* _DATA FOR PROCESSING_
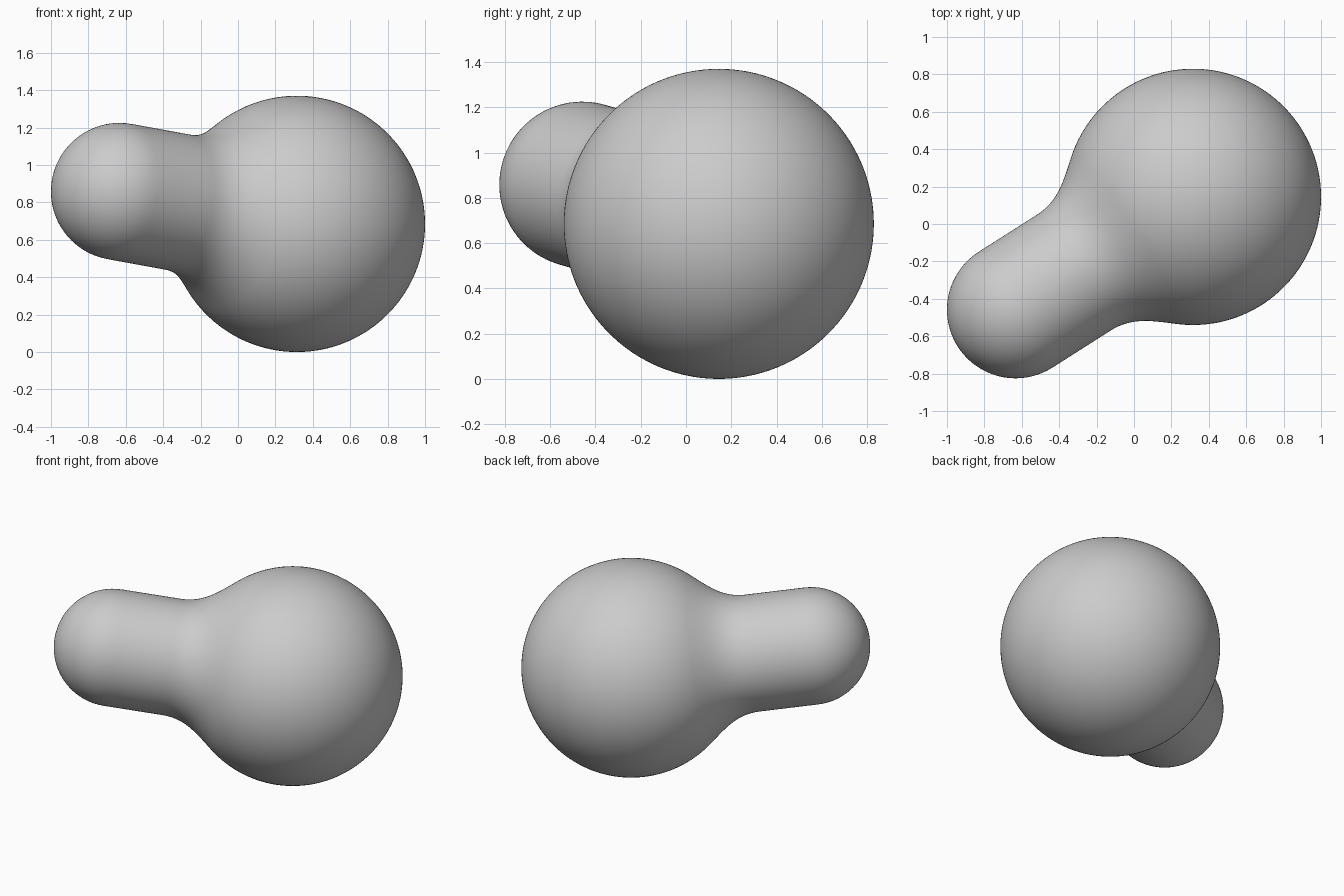
import bpy, bmesh, math
from mathutils import Vector

if "Cube" in bpy.data.objects:
    bpy.data.objects.remove(bpy.data.objects["Cube"])

BALL, BALL_R = Vector((0.315, 0.145, 0.685)), 0.685
TIP, ARM_R = Vector((-0.633, -0.458, 0.858)), 0.367
BLEND = 0.165
axis = TIP - BALL
LENGTH = axis.length


def field(r, a):
    # ball and round-ended arm, smoothly merged
    ball = math.hypot(r, a) - BALL_R
    arm = math.hypot(r, a - min(max(a, 0), LENGTH)) - ARM_R
    h = max(BLEND - abs(ball - arm), 0)
    return min(ball, arm) - h * h / (4 * BLEND)


def reach(angle):
    # distance from ball centre to the surface along a ray
    lo, hi = 0.3, 2.0
    for _ in range(40):
        mid = (lo + hi) / 2
        if field(mid * math.sin(angle), mid * math.cos(angle)) < 0:
            lo = mid
        else:
            hi = mid
    return lo


# half outline, revolved around the arm's axis
STEPS, SIDES = 300, 128
bm = bmesh.new()
verts = []
for i in range(STEPS + 1):
    t = math.pi * i / STEPS
    d = reach(t)
    verts.append(bm.verts.new((d * math.sin(t), 0, d * math.cos(t))))
edges = [bm.edges.new(p) for p in zip(verts, verts[1:])]
bmesh.ops.spin(bm, geom=verts + edges, cent=(0, 0, 0), axis=(0, 0, 1),
               angle=2 * math.pi, steps=SIDES)
bmesh.ops.remove_doubles(bm, verts=bm.verts, dist=1e-4)
bmesh.ops.recalc_face_normals(bm, faces=bm.faces)
for f in bm.faces:
    f.smooth = True

mesh = bpy.data.meshes.new("blended_body")
bm.to_mesh(mesh)
bm.free()
body = bpy.data.objects.new("blended_body", mesh)
body.rotation_euler = axis.to_track_quat('Z', 'Y').to_euler()
body.location = BALL
bpy.context.collection.objects.link(body)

* _WHAT TO PRODUCE_
Your answer must be a single number: the count of lines in the records above that contain "angle".

* _ANSWER SPACE_
3